(this has become more deep and meaningful than I thought it would be - feel free to leave this post at any time :D)
I have just come back from ULearn13 in Hamilton, and I am still buzzing. Why? What is it that makes me want to go back next year?
I had never been to ULearn before - money, time, so much of an effort to get there and to sort out kids & hubby in the meantime. Living up in the Far North I have settled nicely in my little hermit cave, waiting for people to come to me, to bring opportunities to me. Doesn't happen very often... This year 'the boss' offered the opportunity to apply for PD funding for ULearn to those on the team that were accepted as presenters. So I submitted a proposal to present and - it did get accepted. No way out now (life in the hermit cave is so much easier when we either have people not come to us, people not bring opportunities to us or people turning us down when we for once offer to go out).
So there I was, I had to go - it felt like one of the occassions when your girlfriends ask you to go out with them and on the one hand you do want to go, but on the other hand you also enjoy just sitting in your pjs on the sofa and watching telly - it's a great effort to get ready, but once you are there, you really enjoy yourself! Choosing the breakouts to attend was fun and daunting - is this session interesting, relevant??? More so than the next one at the same time slot??? I was happy with the sessions I had chosen, Te Karaka School talking about their inquiry approach across the whole school incl. secondary was very enlightening, it went a long way to overcome my frustration with my secondary colleagues (I am secondary trained myself). N4L was very interesting, none of my schools managed to get into the first round of rollouts, now I am hoping that some of them will be in the second. Stephen Knightley talking about Gaming in the NZ Curriculum was right up my alley :) Manaiakalani Teacher Academy had lots of interesting projects, I am especially intrigued with the one engaging reluctant boys into writing. Diana Wilkes, from my BeL team, gave a very interesting session on using the SAMR model in teacher inquiries, lots to think about for me in there.
My own session was on Connecting with my learners and their whānau / family. I had felt the need to delve into the theory and offer a range of practical tools for teachers to take away with them. I knew it was a push to get both of this into the 75min, and tech issues slowed us down. I really hope the participants have taken something useful away with them. This is a topic I will definitely work on some more in the future, and I am hoping I will have the opportunity to repeat it some time in the future with some more time.
So what was it at ULearn that makes me want to come back - in fact proposing to present again at Learning as School in January 2014?
Firstly, it's the face-to-face contact, the connecting with people I had met in real life previously and those I hadn't met f2f before like my tweacher PLN. This sentiment has been repeated in many conversations I overheard - real life and on twitter:
-> Despite all the virtual connecting, we are still human creatures that crave f2f contact :-)
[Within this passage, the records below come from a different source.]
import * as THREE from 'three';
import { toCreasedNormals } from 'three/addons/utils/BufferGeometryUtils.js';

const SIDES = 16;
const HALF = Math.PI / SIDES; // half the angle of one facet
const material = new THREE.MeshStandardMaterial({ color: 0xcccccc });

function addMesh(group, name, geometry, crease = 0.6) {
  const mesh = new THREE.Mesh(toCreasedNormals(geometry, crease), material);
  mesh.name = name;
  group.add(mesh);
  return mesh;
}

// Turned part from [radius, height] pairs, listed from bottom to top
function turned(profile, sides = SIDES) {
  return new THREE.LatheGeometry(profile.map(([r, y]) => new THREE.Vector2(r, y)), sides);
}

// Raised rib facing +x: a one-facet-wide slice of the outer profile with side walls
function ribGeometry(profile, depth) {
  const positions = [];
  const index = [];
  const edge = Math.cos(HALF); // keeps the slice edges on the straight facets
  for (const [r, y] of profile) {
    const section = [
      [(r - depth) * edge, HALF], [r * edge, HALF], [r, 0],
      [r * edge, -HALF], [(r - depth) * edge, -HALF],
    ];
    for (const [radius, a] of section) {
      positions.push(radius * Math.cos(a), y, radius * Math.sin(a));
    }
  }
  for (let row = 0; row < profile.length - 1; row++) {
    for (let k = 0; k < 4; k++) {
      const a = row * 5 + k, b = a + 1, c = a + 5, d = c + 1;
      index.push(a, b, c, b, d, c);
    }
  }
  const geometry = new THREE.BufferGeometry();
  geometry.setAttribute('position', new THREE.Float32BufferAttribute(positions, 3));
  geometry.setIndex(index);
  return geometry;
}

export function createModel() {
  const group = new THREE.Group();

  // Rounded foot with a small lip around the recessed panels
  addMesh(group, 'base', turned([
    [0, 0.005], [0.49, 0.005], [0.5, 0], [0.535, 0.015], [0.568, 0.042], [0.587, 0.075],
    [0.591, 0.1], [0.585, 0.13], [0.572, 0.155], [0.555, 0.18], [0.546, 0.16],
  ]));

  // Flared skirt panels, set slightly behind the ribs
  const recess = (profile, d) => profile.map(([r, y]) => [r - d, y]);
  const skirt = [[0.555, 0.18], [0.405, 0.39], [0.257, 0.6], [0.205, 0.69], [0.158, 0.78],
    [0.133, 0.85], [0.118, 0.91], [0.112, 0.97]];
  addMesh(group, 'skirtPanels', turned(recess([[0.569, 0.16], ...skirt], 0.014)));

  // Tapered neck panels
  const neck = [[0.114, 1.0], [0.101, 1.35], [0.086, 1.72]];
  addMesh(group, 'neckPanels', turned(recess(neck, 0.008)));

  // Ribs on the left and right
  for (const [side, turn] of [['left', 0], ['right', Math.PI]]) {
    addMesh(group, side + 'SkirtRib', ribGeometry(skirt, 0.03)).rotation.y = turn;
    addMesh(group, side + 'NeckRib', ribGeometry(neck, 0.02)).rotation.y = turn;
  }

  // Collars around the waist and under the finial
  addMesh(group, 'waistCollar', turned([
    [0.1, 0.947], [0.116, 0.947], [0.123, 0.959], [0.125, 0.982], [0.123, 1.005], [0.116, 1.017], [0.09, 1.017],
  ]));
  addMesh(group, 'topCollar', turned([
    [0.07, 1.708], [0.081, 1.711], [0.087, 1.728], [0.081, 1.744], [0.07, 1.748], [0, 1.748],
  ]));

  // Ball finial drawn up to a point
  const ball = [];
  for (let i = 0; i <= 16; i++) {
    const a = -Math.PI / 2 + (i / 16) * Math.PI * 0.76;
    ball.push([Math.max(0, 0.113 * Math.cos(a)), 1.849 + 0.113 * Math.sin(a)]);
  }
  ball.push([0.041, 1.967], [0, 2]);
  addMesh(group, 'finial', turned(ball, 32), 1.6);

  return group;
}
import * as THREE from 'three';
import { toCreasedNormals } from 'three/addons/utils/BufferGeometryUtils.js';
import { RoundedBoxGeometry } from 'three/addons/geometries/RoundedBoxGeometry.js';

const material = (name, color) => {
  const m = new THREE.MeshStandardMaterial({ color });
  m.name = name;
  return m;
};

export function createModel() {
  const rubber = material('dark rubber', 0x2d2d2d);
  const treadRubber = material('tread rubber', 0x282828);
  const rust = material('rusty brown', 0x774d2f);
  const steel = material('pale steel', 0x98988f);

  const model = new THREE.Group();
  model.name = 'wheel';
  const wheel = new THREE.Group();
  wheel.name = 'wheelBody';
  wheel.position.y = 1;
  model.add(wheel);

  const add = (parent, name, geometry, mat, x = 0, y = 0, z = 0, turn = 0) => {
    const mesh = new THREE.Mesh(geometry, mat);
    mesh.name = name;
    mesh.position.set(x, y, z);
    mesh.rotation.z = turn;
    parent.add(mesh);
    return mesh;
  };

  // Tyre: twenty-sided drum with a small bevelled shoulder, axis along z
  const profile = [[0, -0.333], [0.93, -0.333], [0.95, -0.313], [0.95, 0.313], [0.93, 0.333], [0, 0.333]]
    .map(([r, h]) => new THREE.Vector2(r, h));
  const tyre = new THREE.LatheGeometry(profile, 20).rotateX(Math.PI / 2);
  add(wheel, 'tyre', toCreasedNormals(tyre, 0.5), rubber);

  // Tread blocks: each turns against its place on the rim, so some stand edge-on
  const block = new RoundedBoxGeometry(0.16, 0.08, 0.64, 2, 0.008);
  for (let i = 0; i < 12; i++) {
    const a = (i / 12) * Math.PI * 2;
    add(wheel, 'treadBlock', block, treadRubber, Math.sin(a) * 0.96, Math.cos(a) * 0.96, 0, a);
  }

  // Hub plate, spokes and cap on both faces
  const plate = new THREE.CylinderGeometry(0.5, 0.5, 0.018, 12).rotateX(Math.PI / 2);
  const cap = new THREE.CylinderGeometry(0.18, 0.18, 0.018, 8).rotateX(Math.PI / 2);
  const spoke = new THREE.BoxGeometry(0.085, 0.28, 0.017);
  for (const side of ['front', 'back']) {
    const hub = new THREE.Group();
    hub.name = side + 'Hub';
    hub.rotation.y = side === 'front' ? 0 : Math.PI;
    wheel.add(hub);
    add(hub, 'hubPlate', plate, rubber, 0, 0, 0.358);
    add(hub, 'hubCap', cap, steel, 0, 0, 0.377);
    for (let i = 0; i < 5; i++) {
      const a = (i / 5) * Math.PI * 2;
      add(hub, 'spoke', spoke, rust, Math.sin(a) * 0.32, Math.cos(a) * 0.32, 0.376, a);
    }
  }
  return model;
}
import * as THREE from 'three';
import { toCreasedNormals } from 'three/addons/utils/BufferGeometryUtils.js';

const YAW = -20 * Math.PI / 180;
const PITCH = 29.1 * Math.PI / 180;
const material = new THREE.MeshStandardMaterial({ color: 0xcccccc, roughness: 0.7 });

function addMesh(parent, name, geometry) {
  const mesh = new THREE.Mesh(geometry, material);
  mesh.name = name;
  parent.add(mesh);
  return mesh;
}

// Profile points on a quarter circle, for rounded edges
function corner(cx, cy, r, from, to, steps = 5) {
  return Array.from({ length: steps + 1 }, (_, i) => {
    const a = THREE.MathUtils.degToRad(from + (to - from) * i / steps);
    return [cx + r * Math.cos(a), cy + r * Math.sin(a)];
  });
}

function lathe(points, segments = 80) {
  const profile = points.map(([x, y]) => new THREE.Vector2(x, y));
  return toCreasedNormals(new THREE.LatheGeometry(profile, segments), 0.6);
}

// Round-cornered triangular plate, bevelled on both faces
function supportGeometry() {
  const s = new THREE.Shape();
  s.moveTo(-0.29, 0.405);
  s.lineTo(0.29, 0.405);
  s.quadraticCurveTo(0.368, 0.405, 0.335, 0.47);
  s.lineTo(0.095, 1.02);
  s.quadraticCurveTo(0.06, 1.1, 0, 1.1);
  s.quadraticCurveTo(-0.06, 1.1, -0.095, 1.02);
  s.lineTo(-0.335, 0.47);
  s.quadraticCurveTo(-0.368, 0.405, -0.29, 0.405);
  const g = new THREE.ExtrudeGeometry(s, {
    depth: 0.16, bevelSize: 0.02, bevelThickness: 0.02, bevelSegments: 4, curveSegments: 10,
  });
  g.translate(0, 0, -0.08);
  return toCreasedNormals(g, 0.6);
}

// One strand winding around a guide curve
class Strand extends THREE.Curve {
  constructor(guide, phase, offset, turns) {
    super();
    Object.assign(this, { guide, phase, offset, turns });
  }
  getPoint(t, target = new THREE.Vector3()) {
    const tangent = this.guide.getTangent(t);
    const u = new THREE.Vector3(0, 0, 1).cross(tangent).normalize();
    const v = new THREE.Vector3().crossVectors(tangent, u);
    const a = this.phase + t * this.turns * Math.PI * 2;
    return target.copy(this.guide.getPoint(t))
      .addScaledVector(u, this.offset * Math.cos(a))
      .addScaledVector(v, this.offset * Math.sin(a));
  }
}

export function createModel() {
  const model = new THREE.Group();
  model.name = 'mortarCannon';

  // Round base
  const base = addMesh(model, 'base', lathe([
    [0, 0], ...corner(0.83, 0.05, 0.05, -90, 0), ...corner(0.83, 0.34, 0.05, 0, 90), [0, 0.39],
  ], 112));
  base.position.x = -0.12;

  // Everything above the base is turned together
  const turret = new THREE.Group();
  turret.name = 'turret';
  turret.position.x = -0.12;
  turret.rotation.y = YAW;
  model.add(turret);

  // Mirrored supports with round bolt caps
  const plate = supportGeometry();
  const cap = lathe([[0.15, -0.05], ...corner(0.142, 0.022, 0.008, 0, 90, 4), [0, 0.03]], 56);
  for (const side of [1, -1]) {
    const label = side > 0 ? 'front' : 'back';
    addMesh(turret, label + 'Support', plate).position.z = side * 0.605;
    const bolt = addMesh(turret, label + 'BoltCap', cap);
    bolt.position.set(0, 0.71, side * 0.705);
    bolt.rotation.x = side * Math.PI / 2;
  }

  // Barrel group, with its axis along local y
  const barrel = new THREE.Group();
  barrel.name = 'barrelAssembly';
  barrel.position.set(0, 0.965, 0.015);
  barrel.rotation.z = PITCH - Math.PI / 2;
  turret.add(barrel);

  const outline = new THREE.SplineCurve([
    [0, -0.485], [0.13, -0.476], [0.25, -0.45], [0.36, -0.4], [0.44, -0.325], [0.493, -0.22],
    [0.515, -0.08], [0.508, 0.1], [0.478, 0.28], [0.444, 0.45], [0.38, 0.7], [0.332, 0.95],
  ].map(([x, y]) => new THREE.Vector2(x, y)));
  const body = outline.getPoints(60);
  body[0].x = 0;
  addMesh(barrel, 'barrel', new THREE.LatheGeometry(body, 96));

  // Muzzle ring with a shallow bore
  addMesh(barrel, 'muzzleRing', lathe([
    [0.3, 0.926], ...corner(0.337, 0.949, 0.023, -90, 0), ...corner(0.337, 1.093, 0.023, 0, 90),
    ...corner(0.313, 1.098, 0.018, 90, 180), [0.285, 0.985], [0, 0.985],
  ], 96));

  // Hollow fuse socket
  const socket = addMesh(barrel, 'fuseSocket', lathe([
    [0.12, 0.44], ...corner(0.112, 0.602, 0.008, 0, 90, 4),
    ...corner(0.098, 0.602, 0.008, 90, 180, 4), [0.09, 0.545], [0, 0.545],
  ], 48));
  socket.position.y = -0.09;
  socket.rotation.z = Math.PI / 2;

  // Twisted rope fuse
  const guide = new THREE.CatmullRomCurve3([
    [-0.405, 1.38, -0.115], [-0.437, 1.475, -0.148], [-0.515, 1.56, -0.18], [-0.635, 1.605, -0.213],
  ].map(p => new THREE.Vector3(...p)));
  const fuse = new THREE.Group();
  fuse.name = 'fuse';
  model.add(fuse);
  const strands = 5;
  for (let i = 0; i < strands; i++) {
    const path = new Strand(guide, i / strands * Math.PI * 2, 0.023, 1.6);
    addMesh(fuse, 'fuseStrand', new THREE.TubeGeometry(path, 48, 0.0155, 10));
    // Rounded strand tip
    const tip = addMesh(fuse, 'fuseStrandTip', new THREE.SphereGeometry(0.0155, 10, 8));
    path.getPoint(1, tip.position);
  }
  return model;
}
It's secondly the opportunity to pop into a different session on offer, or to stay for something that is going on, has taken your fancy etc. simply because it is all at one place. F2f this is very simple, you get to talk to someone, you hear, see something, and you go off in that different direction. In the virtual world we are ultimately by ourselves (in our hermit cave) unless we choose to connect :)
Thirdly, it has given me the opportunity to reflect on my ' living in the hermit cave'. Yes, it is unfair that few opportunities come to the Far North. Yes, it sucks to drive for 5h one way to get to Hamilton. But guess what, it's time to suck it up, put on my big girls' knickers. Other people have different problems, yet they go out of their way, too, to connect, to learn, to present. Life will not hand us everything on the golden platter, so it's about me - us all - to make it happen. Do we want to improve education for our learners? Then let's do something about it wherever our hermit caves might be. We all make choices in life, and need to learn to live with them - for our sake and for the sake of our learners.
So where to from here?
I have always said I want to win lotto and retire to full-time quilting (in my hermit cave) - I am kidding myself. Even if I was handed a lotto win (on the golden platter), would I really retire from the education world?? That doesn't mean that I won't continue crafting, most certainly it's going to remain my sanity saver from the busy day-to-day life.
Neither will I completely abandon my hermit cave just yet, though I am seriously contemplating whether the location of it is giving back enough to me and my family to make the hardships worthwhile (long drive, lack of access etc.).
I need to start creating my own opportunities; my location might mean I am out of sight, but my staying in the hermit cave too much means I most certainly am out of mind. While it is a matter of balancing commitments, with a group of tweacher friends I will put in a proposal for Learning at Schools (sucker for punishment, I know). I will also put my hand up more often when asked for contributing to hui planning etc. My biggest issue will be time management, so probably this will be the first issue I have to tackle. My learners will benefit more if I leave my cave more often.
As I said above, a post that is deep and meaningful to me; feel free to leave a comment if this resonates with you, too.